Retype exactly the lines below, beginning with the first and ending with the line where "m.diffuse_color = (*rgb, 1)" appears.
BEGIN PROVIDED RECORDS
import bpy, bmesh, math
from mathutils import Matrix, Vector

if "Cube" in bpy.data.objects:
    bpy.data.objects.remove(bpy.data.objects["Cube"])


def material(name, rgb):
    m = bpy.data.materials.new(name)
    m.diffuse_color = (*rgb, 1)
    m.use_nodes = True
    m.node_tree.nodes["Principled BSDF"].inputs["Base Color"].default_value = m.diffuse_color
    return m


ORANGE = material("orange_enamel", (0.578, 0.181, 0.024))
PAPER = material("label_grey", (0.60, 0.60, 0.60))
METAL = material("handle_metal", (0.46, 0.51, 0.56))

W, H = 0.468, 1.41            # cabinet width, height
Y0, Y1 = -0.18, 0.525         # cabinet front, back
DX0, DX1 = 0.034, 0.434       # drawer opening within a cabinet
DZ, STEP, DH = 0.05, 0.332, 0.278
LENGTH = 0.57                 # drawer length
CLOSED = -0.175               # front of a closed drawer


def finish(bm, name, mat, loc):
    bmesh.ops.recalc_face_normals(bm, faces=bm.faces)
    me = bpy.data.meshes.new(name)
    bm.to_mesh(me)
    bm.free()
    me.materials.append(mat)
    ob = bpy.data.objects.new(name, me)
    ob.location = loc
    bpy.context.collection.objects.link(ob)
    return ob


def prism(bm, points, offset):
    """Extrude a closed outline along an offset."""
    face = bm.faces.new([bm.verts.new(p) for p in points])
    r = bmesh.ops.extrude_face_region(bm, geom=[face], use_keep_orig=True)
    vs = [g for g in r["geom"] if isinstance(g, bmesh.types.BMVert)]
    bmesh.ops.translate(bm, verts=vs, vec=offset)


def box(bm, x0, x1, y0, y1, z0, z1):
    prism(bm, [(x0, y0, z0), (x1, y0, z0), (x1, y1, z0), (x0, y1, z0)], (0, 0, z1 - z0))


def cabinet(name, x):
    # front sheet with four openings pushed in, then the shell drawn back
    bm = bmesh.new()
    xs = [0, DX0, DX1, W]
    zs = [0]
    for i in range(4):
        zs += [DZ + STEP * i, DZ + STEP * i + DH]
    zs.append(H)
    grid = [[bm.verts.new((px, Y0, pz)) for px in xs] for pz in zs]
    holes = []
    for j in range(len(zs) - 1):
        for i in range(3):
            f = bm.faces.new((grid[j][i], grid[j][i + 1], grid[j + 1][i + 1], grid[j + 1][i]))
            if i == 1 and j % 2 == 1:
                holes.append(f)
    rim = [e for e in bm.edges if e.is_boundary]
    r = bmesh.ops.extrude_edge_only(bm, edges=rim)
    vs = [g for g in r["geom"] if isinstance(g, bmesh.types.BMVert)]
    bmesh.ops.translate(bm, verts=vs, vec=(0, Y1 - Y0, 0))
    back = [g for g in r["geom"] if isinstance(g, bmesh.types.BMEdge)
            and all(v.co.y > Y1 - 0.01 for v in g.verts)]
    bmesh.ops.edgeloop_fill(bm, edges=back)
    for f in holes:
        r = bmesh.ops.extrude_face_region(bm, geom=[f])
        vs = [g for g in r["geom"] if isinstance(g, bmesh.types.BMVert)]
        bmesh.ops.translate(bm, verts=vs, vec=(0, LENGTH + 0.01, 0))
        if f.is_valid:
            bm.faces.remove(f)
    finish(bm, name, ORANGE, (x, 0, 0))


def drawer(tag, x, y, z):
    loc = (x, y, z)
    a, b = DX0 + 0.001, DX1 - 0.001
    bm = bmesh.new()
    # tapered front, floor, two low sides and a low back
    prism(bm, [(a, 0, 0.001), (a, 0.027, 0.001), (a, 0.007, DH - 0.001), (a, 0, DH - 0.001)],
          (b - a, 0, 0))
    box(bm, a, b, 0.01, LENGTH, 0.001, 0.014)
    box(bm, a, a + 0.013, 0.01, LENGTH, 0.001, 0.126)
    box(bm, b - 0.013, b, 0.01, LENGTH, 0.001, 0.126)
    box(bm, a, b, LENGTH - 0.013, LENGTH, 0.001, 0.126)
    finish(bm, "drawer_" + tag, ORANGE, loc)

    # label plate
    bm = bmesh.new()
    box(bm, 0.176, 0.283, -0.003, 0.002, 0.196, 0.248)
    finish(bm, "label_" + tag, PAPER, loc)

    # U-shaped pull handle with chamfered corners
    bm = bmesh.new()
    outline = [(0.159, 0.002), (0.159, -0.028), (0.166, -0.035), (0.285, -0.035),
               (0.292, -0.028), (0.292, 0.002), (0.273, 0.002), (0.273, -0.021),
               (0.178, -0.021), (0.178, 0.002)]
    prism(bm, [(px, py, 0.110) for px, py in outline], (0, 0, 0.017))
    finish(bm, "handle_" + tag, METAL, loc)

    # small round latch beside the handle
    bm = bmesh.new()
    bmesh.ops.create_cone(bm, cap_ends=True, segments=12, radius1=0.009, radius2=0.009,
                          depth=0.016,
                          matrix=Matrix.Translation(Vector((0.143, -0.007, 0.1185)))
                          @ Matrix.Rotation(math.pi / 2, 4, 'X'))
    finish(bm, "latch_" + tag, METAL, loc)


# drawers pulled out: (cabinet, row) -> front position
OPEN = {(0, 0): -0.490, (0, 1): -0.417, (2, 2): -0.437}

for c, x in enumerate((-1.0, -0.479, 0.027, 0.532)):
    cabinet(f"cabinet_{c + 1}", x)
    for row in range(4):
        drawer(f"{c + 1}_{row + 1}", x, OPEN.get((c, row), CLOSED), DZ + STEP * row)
END PROVIDED RECORDS
_SOLUTION_.
import bpy, bmesh, math
from mathutils import Matrix, Vector

if "Cube" in bpy.data.objects:
    bpy.data.objects.remove(bpy.data.objects["Cube"])


def material(name, rgb):
    m = bpy.data.materials.new(name)
    m.diffuse_color = (*rgb, 1)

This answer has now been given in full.